_About this exercise_. Scan the material below for every line with the string "DIFFERENCE", and copy those lines.

_Exercise data_.
══════════
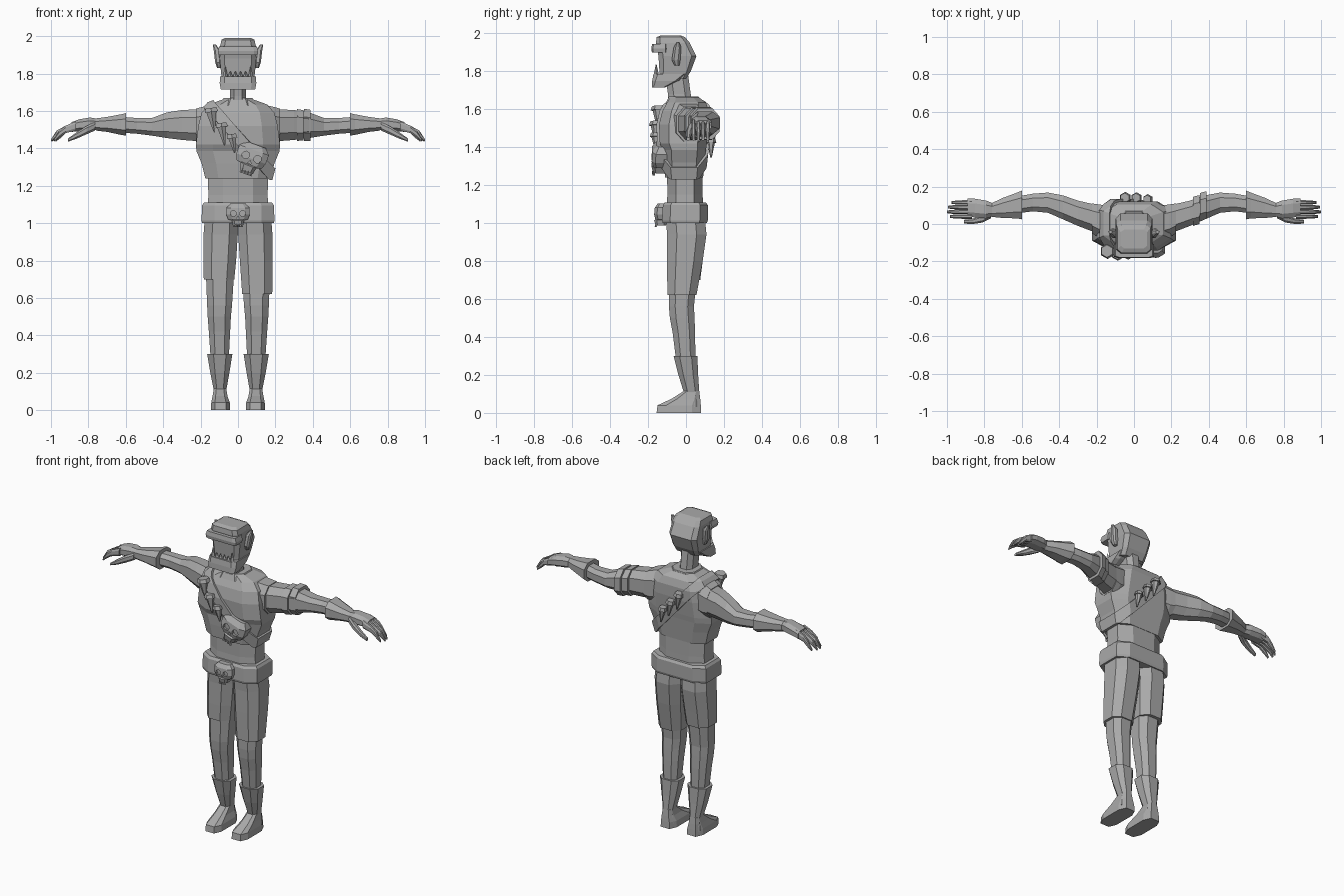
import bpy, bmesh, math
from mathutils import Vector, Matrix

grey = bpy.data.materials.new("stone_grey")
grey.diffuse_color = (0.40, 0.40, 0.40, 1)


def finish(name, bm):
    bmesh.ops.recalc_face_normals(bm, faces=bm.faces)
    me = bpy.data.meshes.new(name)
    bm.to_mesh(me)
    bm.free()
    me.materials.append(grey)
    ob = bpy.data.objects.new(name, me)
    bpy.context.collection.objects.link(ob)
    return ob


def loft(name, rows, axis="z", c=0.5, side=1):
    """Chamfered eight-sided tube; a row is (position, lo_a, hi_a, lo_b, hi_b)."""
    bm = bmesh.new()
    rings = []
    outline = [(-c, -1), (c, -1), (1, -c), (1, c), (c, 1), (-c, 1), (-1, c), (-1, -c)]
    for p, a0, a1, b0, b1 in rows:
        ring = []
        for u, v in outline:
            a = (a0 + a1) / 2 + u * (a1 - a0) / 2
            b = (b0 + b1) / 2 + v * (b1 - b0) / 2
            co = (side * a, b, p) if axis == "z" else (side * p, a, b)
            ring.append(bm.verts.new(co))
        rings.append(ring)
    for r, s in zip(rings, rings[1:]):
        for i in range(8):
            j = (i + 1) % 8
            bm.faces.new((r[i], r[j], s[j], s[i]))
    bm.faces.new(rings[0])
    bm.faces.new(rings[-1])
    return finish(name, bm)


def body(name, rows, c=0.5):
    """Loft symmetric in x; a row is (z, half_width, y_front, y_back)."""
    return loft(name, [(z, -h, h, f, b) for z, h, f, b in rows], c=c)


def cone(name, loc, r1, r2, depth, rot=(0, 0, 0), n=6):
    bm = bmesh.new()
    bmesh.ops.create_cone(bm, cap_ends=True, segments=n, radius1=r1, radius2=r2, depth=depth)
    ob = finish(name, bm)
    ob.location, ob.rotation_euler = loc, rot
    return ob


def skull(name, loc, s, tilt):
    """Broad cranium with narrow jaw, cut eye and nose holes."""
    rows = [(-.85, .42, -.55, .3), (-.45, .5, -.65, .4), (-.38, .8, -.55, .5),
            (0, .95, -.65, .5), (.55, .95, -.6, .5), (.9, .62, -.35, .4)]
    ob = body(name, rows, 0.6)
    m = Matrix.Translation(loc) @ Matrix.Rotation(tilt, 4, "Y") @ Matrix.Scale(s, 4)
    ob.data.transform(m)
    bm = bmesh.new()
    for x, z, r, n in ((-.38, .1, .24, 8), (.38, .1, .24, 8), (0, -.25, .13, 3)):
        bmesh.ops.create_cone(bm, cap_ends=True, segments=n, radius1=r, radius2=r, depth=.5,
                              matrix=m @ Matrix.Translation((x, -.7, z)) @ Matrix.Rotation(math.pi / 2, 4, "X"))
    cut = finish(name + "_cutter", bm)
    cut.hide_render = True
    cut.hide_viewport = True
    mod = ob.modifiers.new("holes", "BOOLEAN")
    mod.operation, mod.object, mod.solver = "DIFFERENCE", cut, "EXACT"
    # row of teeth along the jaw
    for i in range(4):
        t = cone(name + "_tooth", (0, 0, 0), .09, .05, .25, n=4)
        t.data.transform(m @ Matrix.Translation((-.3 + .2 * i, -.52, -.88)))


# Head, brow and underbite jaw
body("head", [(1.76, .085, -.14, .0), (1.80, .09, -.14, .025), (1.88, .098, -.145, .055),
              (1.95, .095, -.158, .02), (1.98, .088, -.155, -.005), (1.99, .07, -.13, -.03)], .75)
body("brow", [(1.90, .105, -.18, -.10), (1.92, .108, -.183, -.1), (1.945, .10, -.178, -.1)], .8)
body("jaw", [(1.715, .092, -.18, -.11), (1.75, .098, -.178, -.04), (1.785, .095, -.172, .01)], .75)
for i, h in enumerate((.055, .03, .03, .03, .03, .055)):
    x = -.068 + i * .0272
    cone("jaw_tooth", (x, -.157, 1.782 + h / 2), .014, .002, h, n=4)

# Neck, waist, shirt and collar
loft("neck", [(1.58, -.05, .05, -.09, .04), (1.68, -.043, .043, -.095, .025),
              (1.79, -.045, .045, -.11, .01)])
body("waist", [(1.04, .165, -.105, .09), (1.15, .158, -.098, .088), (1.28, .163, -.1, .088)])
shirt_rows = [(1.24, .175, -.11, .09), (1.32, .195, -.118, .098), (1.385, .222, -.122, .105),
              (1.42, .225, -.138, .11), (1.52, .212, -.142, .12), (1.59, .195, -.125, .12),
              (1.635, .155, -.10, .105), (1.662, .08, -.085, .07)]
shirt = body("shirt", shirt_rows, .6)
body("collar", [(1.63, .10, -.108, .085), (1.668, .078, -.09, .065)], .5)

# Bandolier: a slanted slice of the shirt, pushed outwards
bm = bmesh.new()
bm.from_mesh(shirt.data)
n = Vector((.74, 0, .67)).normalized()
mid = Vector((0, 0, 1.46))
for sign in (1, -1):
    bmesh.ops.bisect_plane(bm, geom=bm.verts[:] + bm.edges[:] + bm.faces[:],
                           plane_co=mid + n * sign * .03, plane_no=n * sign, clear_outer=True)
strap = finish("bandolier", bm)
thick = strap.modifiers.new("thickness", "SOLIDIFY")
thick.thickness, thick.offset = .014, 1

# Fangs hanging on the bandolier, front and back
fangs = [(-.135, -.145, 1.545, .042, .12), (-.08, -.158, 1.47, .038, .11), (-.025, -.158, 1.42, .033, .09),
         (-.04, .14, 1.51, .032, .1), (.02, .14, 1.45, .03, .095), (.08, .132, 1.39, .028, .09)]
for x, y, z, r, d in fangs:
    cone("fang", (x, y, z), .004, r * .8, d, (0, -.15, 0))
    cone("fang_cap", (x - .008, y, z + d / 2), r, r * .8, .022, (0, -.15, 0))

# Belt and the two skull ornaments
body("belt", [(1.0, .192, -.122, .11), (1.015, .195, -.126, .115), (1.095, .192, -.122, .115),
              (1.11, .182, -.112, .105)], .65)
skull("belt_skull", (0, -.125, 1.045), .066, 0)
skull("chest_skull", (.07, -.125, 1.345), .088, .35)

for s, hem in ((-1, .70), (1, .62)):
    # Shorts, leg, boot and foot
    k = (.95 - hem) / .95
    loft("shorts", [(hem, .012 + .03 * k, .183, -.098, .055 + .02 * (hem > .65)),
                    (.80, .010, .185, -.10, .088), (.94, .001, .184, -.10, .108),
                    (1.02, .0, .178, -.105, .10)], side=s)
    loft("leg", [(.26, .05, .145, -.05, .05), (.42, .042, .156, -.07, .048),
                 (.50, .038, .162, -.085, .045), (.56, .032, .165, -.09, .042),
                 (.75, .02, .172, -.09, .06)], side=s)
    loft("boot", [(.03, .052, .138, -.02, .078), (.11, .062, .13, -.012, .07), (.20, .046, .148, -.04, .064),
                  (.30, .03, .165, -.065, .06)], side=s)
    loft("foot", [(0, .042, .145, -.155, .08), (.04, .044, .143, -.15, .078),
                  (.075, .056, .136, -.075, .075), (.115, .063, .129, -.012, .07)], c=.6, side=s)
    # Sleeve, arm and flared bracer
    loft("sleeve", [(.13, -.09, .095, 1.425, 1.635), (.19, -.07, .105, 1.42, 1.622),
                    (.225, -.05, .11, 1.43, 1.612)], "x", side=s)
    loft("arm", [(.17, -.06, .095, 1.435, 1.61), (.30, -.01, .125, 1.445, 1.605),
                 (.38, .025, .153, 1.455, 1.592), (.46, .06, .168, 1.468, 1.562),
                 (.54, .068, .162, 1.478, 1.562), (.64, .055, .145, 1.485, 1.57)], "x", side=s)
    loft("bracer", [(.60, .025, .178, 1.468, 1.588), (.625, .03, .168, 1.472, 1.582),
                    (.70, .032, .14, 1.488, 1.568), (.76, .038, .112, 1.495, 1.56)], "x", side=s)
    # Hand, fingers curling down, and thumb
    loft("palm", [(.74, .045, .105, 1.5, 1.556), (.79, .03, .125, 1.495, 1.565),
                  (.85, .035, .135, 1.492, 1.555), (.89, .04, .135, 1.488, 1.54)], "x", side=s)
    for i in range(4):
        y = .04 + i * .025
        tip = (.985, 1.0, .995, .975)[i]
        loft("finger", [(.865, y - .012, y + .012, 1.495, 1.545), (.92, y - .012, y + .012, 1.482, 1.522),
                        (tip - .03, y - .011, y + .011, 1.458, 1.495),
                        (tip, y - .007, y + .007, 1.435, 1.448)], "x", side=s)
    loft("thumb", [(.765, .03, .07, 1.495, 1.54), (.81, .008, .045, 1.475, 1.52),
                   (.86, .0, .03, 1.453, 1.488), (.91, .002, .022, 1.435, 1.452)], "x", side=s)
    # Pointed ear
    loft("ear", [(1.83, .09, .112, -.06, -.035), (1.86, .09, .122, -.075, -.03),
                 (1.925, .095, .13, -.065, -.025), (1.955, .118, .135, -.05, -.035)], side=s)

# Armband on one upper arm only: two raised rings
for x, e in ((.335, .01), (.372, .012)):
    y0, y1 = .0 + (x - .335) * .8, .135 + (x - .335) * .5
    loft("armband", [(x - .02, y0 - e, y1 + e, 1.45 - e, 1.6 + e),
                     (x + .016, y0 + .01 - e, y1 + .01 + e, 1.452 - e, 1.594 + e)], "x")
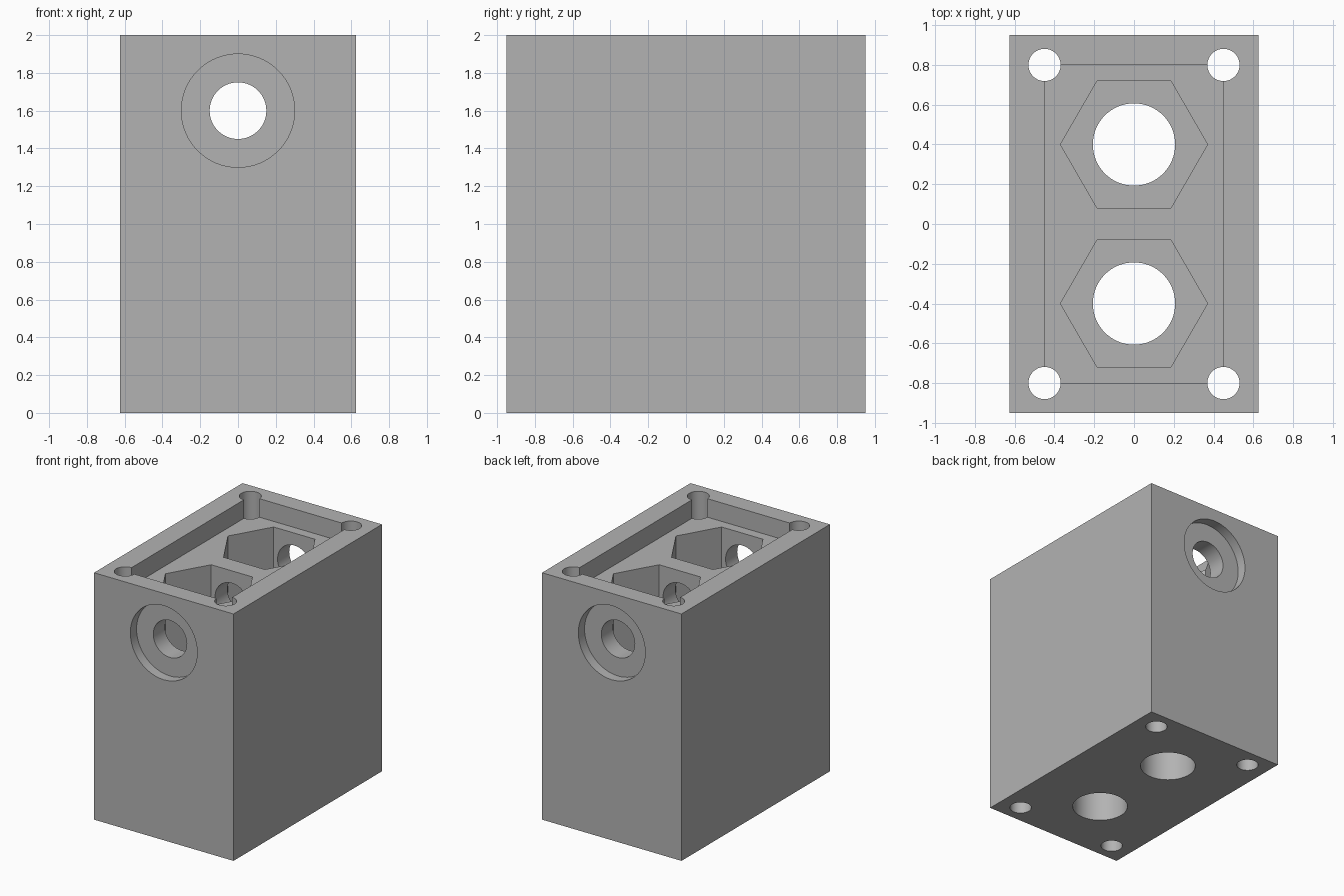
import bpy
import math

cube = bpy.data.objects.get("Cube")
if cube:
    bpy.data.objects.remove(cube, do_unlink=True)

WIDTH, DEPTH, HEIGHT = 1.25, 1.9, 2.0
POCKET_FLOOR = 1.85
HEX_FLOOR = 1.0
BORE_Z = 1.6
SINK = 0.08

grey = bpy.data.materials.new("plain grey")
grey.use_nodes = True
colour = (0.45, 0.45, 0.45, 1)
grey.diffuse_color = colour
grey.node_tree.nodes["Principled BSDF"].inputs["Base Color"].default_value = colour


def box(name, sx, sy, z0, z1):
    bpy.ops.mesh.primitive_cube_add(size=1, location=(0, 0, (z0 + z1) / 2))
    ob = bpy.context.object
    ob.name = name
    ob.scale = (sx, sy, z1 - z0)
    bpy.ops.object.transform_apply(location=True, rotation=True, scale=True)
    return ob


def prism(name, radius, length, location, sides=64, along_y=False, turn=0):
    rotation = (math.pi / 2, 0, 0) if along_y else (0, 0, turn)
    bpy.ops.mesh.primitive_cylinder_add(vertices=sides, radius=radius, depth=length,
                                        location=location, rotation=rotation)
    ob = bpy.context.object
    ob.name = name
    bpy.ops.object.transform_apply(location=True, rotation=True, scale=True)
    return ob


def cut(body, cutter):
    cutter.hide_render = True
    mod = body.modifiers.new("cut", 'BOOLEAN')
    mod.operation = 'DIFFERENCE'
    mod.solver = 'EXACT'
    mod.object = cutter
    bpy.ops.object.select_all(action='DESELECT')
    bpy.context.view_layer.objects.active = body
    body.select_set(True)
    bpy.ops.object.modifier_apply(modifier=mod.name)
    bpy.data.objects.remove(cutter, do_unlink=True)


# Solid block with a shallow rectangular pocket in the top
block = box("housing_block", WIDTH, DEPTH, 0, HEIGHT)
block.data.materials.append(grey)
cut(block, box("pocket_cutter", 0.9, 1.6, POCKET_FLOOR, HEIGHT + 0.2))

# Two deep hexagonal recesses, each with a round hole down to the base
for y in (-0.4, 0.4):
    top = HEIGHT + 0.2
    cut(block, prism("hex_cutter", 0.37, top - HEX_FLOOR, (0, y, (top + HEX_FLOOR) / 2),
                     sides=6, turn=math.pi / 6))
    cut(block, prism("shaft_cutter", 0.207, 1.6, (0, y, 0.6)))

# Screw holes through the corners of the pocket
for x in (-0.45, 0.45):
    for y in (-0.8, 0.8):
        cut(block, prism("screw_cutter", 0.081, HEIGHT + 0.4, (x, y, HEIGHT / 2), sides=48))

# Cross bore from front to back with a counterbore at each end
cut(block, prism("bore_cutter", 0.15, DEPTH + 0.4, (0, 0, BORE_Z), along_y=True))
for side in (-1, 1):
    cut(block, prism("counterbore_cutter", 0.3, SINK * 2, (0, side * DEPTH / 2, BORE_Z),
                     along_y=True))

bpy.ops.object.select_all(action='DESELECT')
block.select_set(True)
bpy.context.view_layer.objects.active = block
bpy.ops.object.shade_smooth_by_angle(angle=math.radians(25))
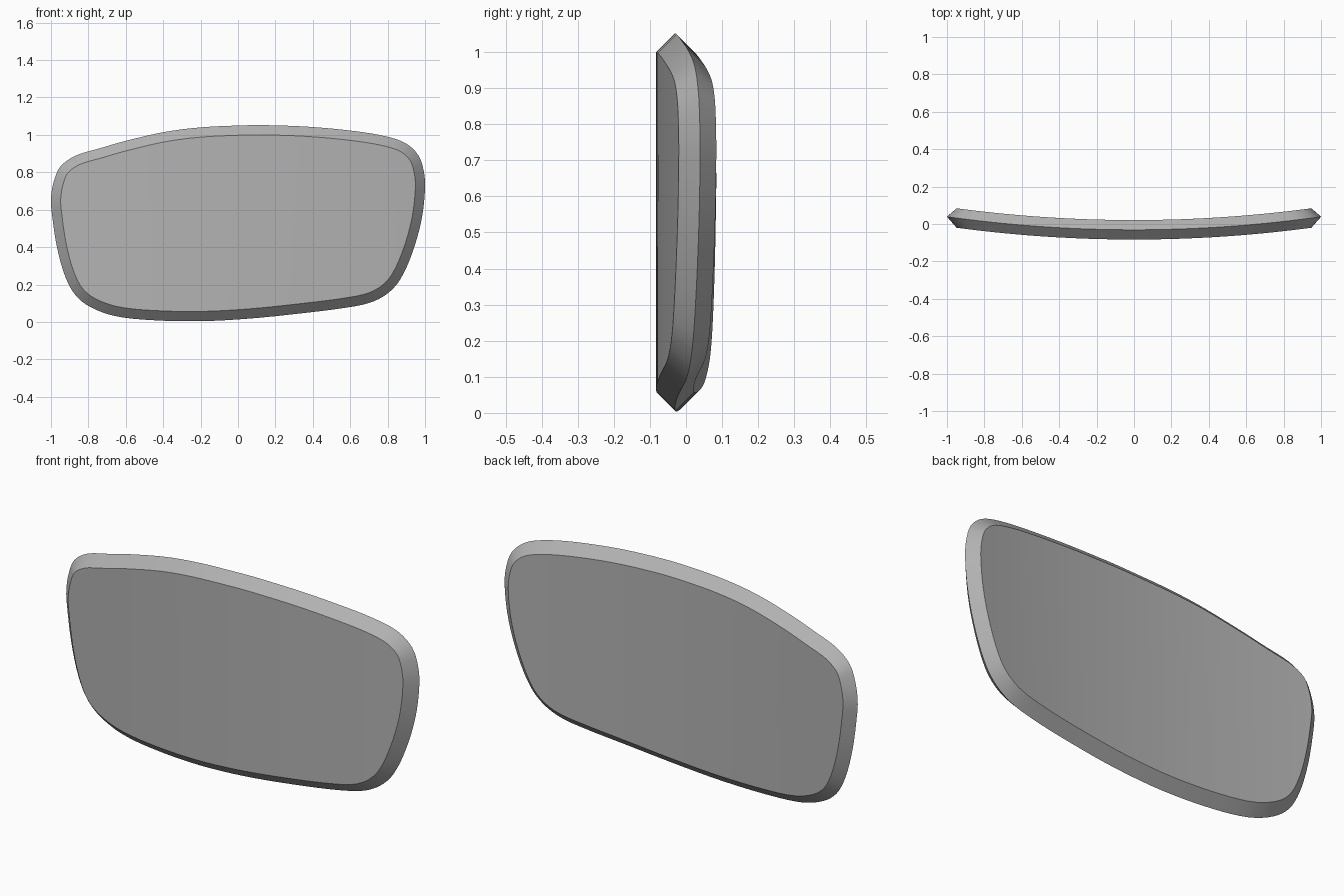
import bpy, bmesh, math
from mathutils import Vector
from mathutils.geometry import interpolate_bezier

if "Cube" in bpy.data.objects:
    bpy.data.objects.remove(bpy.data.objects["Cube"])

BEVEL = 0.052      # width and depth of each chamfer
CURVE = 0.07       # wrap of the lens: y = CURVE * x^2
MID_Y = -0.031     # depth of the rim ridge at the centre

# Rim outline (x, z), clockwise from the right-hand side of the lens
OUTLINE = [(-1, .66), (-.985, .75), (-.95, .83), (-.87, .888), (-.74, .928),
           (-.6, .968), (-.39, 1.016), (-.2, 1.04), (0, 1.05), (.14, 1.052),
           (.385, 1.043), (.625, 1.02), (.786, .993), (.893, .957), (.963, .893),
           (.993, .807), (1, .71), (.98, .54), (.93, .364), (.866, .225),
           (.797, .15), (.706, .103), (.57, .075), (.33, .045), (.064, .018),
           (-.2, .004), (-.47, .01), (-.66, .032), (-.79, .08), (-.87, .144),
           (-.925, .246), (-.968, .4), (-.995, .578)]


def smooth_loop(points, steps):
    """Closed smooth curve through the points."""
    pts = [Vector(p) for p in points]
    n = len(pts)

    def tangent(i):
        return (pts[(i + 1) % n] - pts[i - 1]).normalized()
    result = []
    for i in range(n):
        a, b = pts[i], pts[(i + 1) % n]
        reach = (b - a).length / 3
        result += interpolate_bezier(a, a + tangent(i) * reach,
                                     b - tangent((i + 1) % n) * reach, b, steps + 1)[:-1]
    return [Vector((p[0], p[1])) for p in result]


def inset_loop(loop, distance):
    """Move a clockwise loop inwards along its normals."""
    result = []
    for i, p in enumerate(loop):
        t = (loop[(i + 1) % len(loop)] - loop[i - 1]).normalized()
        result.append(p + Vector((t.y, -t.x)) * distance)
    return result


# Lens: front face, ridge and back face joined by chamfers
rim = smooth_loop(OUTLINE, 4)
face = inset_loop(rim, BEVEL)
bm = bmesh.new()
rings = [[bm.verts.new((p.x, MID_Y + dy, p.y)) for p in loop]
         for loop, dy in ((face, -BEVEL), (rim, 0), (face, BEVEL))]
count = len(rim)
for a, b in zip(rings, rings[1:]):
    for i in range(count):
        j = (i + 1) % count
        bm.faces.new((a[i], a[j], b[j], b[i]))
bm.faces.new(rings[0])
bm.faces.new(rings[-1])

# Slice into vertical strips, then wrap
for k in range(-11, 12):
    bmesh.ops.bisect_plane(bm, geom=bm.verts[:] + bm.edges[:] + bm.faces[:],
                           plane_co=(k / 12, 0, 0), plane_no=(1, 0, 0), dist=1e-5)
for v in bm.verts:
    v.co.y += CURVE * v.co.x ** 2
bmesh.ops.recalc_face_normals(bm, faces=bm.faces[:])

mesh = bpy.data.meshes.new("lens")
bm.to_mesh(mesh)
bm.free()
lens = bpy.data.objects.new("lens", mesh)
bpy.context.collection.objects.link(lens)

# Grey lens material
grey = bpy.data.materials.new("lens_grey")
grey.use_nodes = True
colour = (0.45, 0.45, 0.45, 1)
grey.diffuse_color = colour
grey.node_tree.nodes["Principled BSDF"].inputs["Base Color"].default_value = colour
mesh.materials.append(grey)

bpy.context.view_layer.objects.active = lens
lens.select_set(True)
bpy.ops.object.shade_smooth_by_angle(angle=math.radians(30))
══════════
_Written reply_.
    mod.operation, mod.object, mod.solver = "DIFFERENCE", cut, "EXACT"
    mod.operation = 'DIFFERENCE'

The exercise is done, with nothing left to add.